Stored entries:
BEGIN

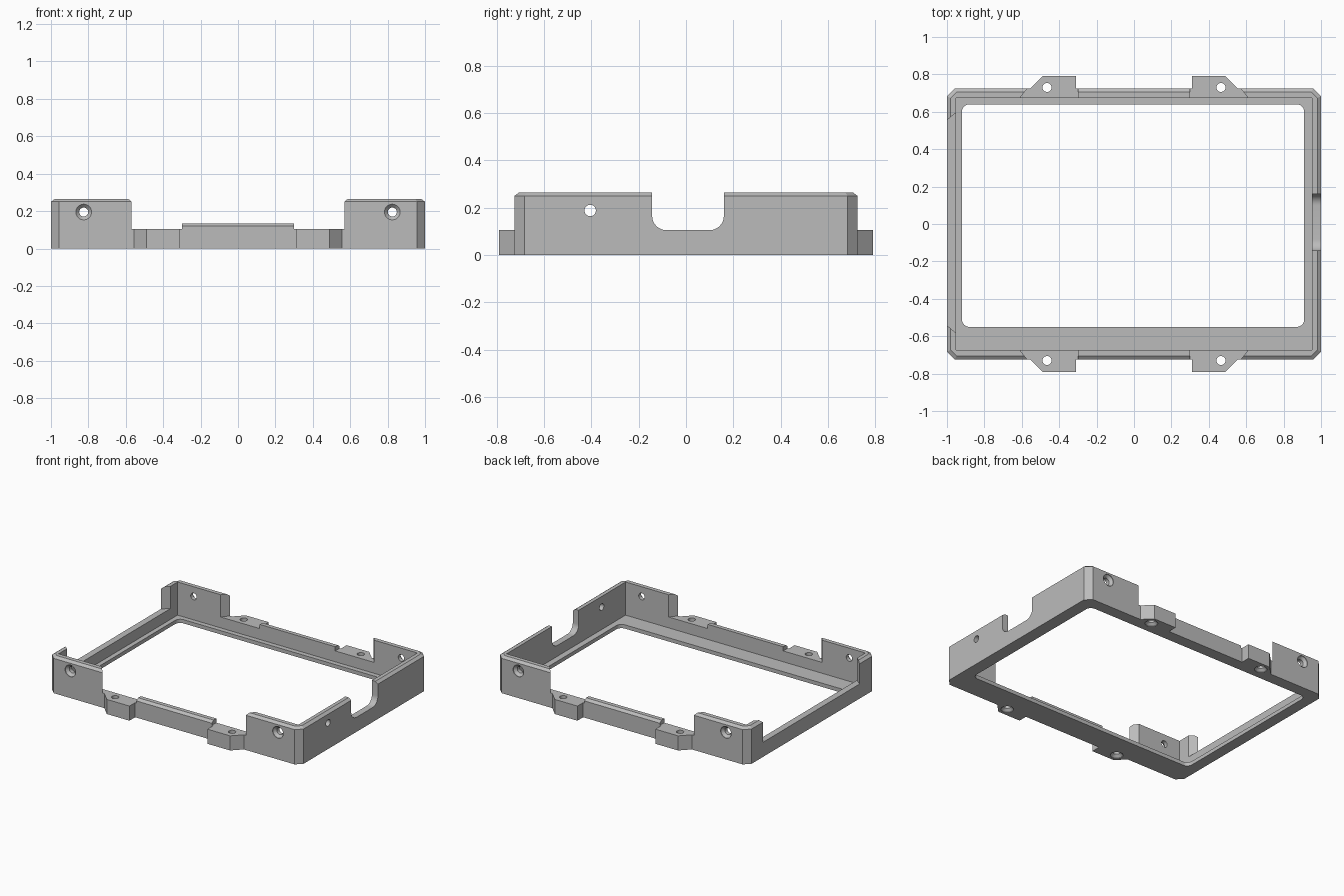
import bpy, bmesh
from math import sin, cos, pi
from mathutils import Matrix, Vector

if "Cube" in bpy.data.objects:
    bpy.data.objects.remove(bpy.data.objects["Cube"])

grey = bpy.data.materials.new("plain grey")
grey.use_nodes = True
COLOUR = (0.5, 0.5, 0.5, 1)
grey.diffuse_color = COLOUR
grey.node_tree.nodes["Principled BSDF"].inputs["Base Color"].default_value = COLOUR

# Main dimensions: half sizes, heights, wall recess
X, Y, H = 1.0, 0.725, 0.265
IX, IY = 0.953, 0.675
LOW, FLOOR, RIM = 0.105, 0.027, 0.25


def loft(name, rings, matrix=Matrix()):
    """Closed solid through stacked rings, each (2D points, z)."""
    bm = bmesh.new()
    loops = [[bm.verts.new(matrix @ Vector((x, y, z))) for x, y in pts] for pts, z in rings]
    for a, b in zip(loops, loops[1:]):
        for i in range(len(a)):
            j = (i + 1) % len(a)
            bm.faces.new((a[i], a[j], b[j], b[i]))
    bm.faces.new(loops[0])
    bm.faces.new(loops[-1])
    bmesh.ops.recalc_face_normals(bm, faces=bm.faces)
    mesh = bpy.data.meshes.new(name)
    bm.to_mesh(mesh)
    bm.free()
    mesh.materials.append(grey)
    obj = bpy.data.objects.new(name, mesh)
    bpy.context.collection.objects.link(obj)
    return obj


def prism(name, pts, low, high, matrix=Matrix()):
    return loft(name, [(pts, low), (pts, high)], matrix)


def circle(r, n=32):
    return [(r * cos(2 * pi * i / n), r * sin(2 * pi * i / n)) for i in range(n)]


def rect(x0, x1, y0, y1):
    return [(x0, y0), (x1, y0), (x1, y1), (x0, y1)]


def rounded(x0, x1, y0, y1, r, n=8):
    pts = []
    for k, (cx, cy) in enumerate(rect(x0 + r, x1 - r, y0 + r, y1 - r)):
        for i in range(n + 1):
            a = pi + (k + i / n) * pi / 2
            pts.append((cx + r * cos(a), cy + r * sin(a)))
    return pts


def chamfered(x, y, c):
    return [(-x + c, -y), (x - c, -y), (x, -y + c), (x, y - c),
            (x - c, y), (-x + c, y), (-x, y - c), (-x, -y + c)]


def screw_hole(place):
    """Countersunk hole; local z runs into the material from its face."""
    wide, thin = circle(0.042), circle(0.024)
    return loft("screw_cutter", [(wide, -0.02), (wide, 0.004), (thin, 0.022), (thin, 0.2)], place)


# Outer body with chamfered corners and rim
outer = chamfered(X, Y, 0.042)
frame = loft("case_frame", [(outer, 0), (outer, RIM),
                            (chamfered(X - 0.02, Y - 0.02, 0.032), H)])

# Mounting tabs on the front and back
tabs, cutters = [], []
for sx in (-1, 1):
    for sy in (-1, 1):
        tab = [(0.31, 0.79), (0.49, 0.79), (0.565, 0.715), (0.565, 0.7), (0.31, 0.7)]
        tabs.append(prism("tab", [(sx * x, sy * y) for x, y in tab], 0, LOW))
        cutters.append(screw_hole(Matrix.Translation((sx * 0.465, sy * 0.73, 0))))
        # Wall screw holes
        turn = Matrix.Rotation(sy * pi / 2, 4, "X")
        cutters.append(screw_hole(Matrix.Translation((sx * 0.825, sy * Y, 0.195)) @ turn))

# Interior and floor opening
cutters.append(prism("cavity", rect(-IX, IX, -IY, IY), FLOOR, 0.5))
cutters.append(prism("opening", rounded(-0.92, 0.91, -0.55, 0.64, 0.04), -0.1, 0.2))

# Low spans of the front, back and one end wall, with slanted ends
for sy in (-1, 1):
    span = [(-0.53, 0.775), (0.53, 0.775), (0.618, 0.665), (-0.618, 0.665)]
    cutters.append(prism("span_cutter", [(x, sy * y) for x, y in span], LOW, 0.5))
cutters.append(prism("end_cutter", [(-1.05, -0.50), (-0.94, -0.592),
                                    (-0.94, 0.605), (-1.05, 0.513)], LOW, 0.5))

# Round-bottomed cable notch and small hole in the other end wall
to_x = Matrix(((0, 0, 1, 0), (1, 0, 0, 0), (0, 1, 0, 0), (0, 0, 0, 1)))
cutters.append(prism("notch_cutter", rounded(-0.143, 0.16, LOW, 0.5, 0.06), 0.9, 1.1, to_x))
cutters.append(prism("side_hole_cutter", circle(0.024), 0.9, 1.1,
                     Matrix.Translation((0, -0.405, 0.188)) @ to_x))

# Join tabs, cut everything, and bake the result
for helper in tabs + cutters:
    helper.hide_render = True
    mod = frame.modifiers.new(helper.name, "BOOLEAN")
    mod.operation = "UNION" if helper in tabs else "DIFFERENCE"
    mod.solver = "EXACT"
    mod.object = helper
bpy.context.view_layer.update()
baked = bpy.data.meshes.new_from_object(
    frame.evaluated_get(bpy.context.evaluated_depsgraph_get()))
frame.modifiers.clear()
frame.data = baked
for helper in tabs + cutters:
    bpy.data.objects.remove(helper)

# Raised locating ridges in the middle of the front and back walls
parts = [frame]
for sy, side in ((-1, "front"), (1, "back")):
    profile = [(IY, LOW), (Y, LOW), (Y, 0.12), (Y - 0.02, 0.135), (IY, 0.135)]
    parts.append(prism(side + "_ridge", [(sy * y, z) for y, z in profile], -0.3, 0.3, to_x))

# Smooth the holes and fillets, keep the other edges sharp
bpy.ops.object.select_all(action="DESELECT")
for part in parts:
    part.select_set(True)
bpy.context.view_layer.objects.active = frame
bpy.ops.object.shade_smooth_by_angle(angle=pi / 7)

END

--- Work instruction ---
Scan the lines above for "place", then copy every one that has it.

--- Answer for this exercise ---
def screw_hole(place):
    return loft("screw_cutter", [(wide, -0.02), (wide, 0.004), (thin, 0.022), (thin, 0.2)], place)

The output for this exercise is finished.